**TASK INPUTS:**
==========

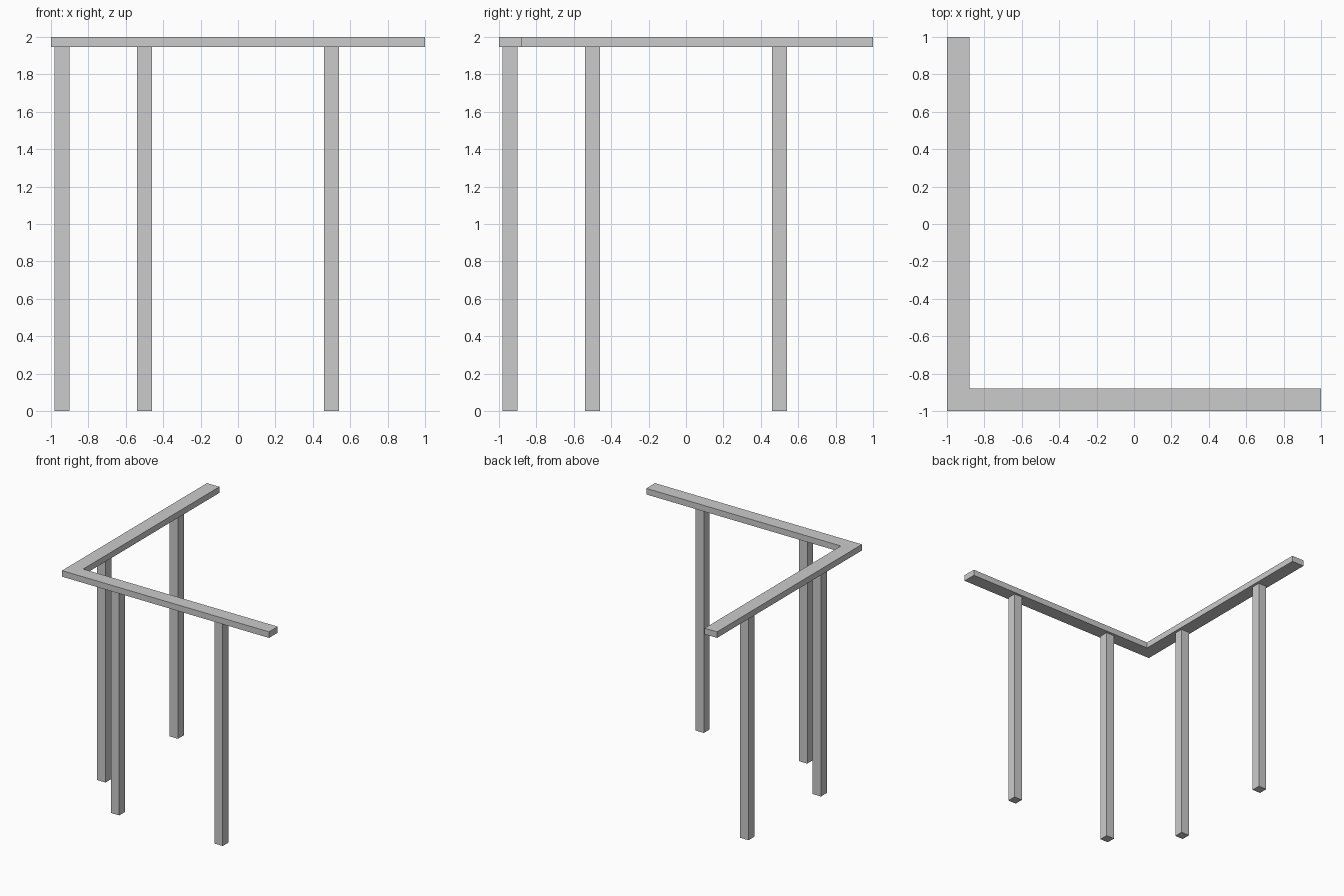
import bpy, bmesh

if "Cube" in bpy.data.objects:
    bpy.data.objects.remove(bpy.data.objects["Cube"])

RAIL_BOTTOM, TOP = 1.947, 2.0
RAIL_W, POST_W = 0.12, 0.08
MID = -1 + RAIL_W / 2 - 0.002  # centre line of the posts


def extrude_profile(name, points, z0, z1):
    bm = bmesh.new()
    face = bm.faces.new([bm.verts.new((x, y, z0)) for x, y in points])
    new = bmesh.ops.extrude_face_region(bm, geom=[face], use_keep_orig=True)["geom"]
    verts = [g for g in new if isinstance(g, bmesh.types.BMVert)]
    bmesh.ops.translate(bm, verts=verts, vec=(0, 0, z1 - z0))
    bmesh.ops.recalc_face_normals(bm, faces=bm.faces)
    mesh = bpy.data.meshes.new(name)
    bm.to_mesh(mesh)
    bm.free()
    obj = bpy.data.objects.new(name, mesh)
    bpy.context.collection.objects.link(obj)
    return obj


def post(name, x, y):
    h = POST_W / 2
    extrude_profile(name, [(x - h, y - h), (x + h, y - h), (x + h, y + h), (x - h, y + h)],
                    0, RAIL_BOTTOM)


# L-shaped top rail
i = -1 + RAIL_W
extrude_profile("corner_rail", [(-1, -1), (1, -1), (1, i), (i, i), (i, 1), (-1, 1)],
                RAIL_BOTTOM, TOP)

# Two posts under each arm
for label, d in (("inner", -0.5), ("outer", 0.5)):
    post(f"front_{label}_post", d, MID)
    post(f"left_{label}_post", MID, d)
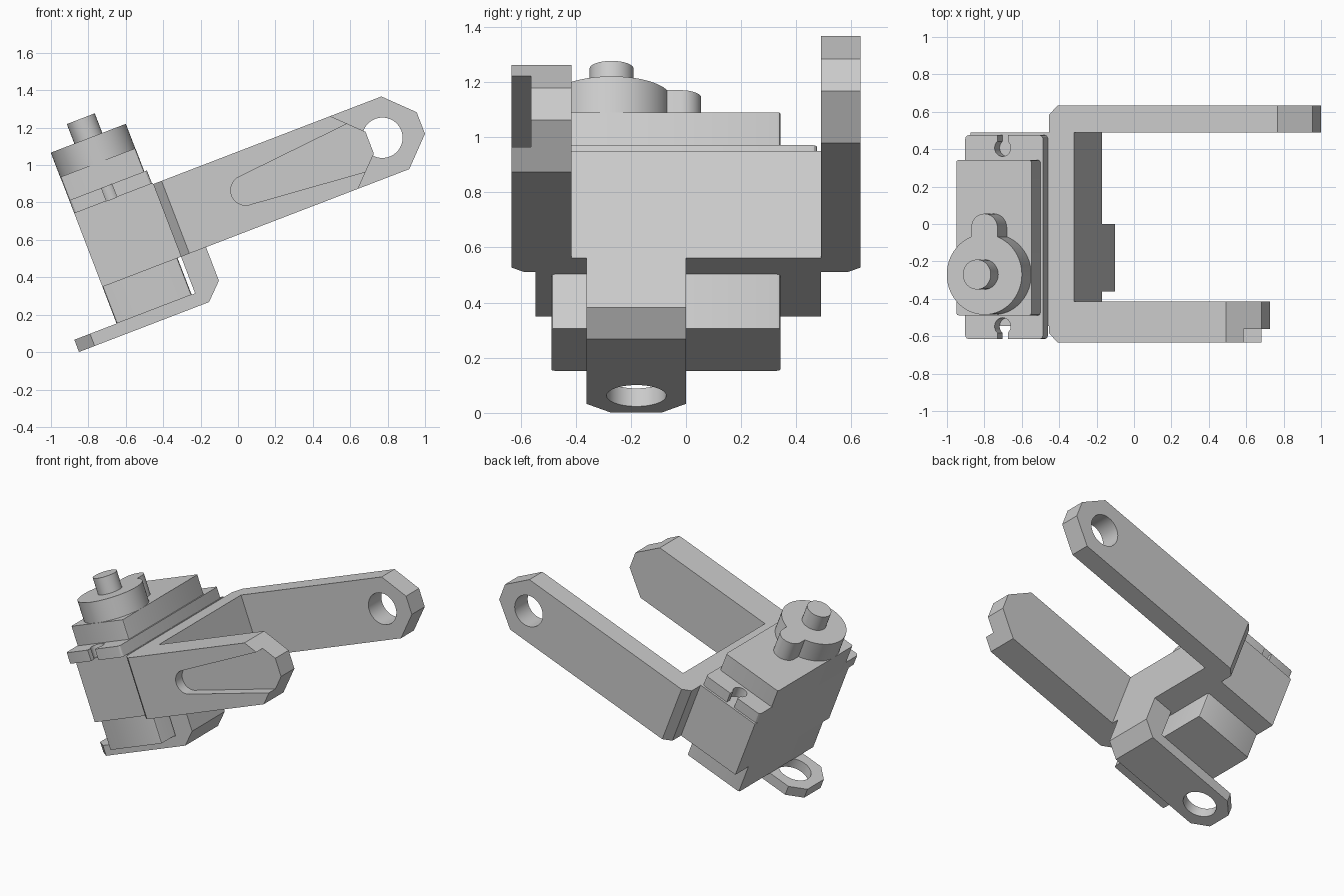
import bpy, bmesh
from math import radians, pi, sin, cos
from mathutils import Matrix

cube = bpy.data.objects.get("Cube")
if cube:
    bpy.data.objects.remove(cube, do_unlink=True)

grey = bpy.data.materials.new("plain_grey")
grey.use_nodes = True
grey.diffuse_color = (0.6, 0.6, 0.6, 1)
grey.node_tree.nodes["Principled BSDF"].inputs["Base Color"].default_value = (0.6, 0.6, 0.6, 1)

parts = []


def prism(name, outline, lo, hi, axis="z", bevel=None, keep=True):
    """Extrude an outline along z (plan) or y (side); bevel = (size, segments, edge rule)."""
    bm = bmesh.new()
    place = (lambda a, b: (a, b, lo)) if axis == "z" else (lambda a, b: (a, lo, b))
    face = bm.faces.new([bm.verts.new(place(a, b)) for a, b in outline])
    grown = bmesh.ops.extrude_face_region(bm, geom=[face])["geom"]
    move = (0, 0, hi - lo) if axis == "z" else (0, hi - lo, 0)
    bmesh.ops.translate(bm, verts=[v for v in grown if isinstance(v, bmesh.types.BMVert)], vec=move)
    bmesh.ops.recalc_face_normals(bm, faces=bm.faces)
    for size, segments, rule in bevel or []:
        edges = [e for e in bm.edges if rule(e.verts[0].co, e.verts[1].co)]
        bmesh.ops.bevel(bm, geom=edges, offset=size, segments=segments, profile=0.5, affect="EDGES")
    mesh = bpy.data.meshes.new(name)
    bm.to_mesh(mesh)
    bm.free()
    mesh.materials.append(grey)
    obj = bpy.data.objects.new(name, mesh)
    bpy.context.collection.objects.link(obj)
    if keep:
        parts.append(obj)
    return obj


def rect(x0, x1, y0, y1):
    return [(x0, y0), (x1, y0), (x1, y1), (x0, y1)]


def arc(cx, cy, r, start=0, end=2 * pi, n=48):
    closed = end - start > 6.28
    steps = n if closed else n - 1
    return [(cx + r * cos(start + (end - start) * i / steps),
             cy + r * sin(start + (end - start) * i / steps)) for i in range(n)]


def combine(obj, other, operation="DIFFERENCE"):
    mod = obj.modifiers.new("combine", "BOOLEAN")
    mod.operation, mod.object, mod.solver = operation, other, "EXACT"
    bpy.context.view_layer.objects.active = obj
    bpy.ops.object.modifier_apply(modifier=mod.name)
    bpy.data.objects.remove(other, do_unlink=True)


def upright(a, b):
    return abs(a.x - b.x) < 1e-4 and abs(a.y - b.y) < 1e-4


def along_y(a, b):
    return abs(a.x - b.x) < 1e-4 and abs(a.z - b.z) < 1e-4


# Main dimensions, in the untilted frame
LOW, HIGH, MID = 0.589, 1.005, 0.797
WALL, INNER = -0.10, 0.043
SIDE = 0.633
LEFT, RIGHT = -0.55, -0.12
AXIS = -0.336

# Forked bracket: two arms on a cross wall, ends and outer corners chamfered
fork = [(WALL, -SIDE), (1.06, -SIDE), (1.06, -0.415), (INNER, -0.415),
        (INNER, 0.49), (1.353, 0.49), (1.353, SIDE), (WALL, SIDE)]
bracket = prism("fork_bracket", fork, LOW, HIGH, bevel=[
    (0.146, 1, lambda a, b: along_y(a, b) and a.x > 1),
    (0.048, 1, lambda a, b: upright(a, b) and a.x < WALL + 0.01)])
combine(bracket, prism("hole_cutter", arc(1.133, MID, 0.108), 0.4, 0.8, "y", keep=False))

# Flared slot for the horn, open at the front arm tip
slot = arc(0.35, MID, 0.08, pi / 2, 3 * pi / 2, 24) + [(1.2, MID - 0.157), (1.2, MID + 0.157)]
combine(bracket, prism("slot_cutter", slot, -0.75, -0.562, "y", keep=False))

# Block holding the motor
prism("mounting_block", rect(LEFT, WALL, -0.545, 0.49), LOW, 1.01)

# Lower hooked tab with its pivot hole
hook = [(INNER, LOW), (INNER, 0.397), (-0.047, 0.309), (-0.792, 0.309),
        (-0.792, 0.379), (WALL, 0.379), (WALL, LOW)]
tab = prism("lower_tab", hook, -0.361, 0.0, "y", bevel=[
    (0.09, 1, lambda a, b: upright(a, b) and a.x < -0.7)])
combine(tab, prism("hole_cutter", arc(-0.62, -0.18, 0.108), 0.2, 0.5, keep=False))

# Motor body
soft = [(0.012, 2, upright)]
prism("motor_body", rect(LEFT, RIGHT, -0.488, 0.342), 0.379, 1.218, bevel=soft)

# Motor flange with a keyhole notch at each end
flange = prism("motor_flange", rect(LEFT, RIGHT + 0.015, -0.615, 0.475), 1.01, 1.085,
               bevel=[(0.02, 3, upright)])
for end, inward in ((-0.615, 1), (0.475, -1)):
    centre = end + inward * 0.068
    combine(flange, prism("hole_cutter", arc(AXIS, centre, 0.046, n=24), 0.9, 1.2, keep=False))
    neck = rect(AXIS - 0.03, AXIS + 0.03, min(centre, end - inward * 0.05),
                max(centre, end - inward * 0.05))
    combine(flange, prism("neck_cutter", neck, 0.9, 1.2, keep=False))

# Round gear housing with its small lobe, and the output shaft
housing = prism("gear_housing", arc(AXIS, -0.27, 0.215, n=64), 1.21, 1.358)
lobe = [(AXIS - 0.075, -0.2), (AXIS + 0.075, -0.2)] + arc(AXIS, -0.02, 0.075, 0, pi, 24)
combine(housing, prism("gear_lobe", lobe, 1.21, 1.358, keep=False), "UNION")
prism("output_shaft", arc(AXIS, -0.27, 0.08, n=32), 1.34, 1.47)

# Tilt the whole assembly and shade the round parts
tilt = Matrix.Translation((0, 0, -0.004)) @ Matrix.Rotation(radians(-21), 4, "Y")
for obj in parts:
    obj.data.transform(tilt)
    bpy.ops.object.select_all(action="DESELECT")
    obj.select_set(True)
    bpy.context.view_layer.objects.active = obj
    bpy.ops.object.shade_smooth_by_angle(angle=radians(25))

==========

**DIRECTIONS FOR THIS TASK:** All the records above need to be given again word for word. Skip the pictures.

**EXERCISE SOLUTION:**
import bpy, bmesh

if "Cube" in bpy.data.objects:
    bpy.data.objects.remove(bpy.data.objects["Cube"])

RAIL_BOTTOM, TOP = 1.947, 2.0
RAIL_W, POST_W = 0.12, 0.08
MID = -1 + RAIL_W / 2 - 0.002  # centre line of the posts


def extrude_profile(name, points, z0, z1):
    bm = bmesh.new()
    face = bm.faces.new([bm.verts.new((x, y, z0)) for x, y in points])
    new = bmesh.ops.extrude_face_region(bm, geom=[face], use_keep_orig=True)["geom"]
    verts = [g for g in new if isinstance(g, bmesh.types.BMVert)]
    bmesh.ops.translate(bm, verts=verts, vec=(0, 0, z1 - z0))
    bmesh.ops.recalc_face_normals(bm, faces=bm.faces)
    mesh = bpy.data.meshes.new(name)
    bm.to_mesh(mesh)
    bm.free()
    obj = bpy.data.objects.new(name, mesh)
    bpy.context.collection.objects.link(obj)
    return obj


def post(name, x, y):
    h = POST_W / 2
    extrude_profile(name, [(x - h, y - h), (x + h, y - h), (x + h, y + h), (x - h, y + h)],
                    0, RAIL_BOTTOM)


# L-shaped top rail
i = -1 + RAIL_W
extrude_profile("corner_rail", [(-1, -1), (1, -1), (1, i), (i, i), (i, 1), (-1, 1)],
                RAIL_BOTTOM, TOP)

# Two posts under each arm
for label, d in (("inner", -0.5), ("outer", 0.5)):
    post(f"front_{label}_post", d, MID)
    post(f"left_{label}_post", MID, d)
import bpy, bmesh
from math import radians, pi, sin, cos
from mathutils import Matrix

cube = bpy.data.objects.get("Cube")
if cube:
    bpy.data.objects.remove(cube, do_unlink=True)

grey = bpy.data.materials.new("plain_grey")
grey.use_nodes = True
grey.diffuse_color = (0.6, 0.6, 0.6, 1)
grey.node_tree.nodes["Principled BSDF"].inputs["Base Color"].default_value = (0.6, 0.6, 0.6, 1)

parts = []


def prism(name, outline, lo, hi, axis="z", bevel=None, keep=True):
    """Extrude an outline along z (plan) or y (side); bevel = (size, segments, edge rule)."""
    bm = bmesh.new()
    place = (lambda a, b: (a, b, lo)) if axis == "z" else (lambda a, b: (a, lo, b))
    face = bm.faces.new([bm.verts.new(place(a, b)) for a, b in outline])
    grown = bmesh.ops.extrude_face_region(bm, geom=[face])["geom"]
    move = (0, 0, hi - lo) if axis == "z" else (0, hi - lo, 0)
    bmesh.ops.translate(bm, verts=[v for v in grown if isinstance(v, bmesh.types.BMVert)], vec=move)
    bmesh.ops.recalc_face_normals(bm, faces=bm.faces)
    for size, segments, rule in bevel or []:
        edges = [e for e in bm.edges if rule(e.verts[0].co, e.verts[1].co)]
        bmesh.ops.bevel(bm, geom=edges, offset=size, segments=segments, profile=0.5, affect="EDGES")
    mesh = bpy.data.meshes.new(name)
    bm.to_mesh(mesh)
    bm.free()
    mesh.materials.append(grey)
    obj = bpy.data.objects.new(name, mesh)
    bpy.context.collection.objects.link(obj)
    if keep:
        parts.append(obj)
    return obj


def rect(x0, x1, y0, y1):
    return [(x0, y0), (x1, y0), (x1, y1), (x0, y1)]


def arc(cx, cy, r, start=0, end=2 * pi, n=48):
    closed = end - start > 6.28
    steps = n if closed else n - 1
    return [(cx + r * cos(start + (end - start) * i / steps),
             cy + r * sin(start + (end - start) * i / steps)) for i in range(n)]


def combine(obj, other, operation="DIFFERENCE"):
    mod = obj.modifiers.new("combine", "BOOLEAN")
    mod.operation, mod.object, mod.solver = operation, other, "EXACT"
    bpy.context.view_layer.objects.active = obj
    bpy.ops.object.modifier_apply(modifier=mod.name)
    bpy.data.objects.remove(other, do_unlink=True)


def upright(a, b):
    return abs(a.x - b.x) < 1e-4 and abs(a.y - b.y) < 1e-4


def along_y(a, b):
    return abs(a.x - b.x) < 1e-4 and abs(a.z - b.z) < 1e-4


# Main dimensions, in the untilted frame
LOW, HIGH, MID = 0.589, 1.005, 0.797
WALL, INNER = -0.10, 0.043
SIDE = 0.633
LEFT, RIGHT = -0.55, -0.12
AXIS = -0.336

# Forked bracket: two arms on a cross wall, ends and outer corners chamfered
fork = [(WALL, -SIDE), (1.06, -SIDE), (1.06, -0.415), (INNER, -0.415),
        (INNER, 0.49), (1.353, 0.49), (1.353, SIDE), (WALL, SIDE)]
bracket = prism("fork_bracket", fork, LOW, HIGH, bevel=[
    (0.146, 1, lambda a, b: along_y(a, b) and a.x > 1),
    (0.048, 1, lambda a, b: upright(a, b) and a.x < WALL + 0.01)])
combine(bracket, prism("hole_cutter", arc(1.133, MID, 0.108), 0.4, 0.8, "y", keep=False))

# Flared slot for the horn, open at the front arm tip
slot = arc(0.35, MID, 0.08, pi / 2, 3 * pi / 2, 24) + [(1.2, MID - 0.157), (1.2, MID + 0.157)]
combine(bracket, prism("slot_cutter", slot, -0.75, -0.562, "y", keep=False))

# Block holding the motor
prism("mounting_block", rect(LEFT, WALL, -0.545, 0.49), LOW, 1.01)

# Lower hooked tab with its pivot hole
hook = [(INNER, LOW), (INNER, 0.397), (-0.047, 0.309), (-0.792, 0.309),
        (-0.792, 0.379), (WALL, 0.379), (WALL, LOW)]
tab = prism("lower_tab", hook, -0.361, 0.0, "y", bevel=[
    (0.09, 1, lambda a, b: upright(a, b) and a.x < -0.7)])
combine(tab, prism("hole_cutter", arc(-0.62, -0.18, 0.108), 0.2, 0.5, keep=False))

# Motor body
soft = [(0.012, 2, upright)]
prism("motor_body", rect(LEFT, RIGHT, -0.488, 0.342), 0.379, 1.218, bevel=soft)

# Motor flange with a keyhole notch at each end
flange = prism("motor_flange", rect(LEFT, RIGHT + 0.015, -0.615, 0.475), 1.01, 1.085,
               bevel=[(0.02, 3, upright)])
for end, inward in ((-0.615, 1), (0.475, -1)):
    centre = end + inward * 0.068
    combine(flange, prism("hole_cutter", arc(AXIS, centre, 0.046, n=24), 0.9, 1.2, keep=False))
    neck = rect(AXIS - 0.03, AXIS + 0.03, min(centre, end - inward * 0.05),
                max(centre, end - inward * 0.05))
    combine(flange, prism("neck_cutter", neck, 0.9, 1.2, keep=False))

# Round gear housing with its small lobe, and the output shaft
housing = prism("gear_housing", arc(AXIS, -0.27, 0.215, n=64), 1.21, 1.358)
lobe = [(AXIS - 0.075, -0.2), (AXIS + 0.075, -0.2)] + arc(AXIS, -0.02, 0.075, 0, pi, 24)
combine(housing, prism("gear_lobe", lobe, 1.21, 1.358, keep=False), "UNION")
prism("output_shaft", arc(AXIS, -0.27, 0.08, n=32), 1.34, 1.47)

# Tilt the whole assembly and shade the round parts
tilt = Matrix.Translation((0, 0, -0.004)) @ Matrix.Rotation(radians(-21), 4, "Y")
for obj in parts:
    obj.data.transform(tilt)
    bpy.ops.object.select_all(action="DESELECT")
    obj.select_set(True)
    bpy.context.view_layer.objects.active = obj
    bpy.ops.object.shade_smooth_by_angle(angle=radians(25))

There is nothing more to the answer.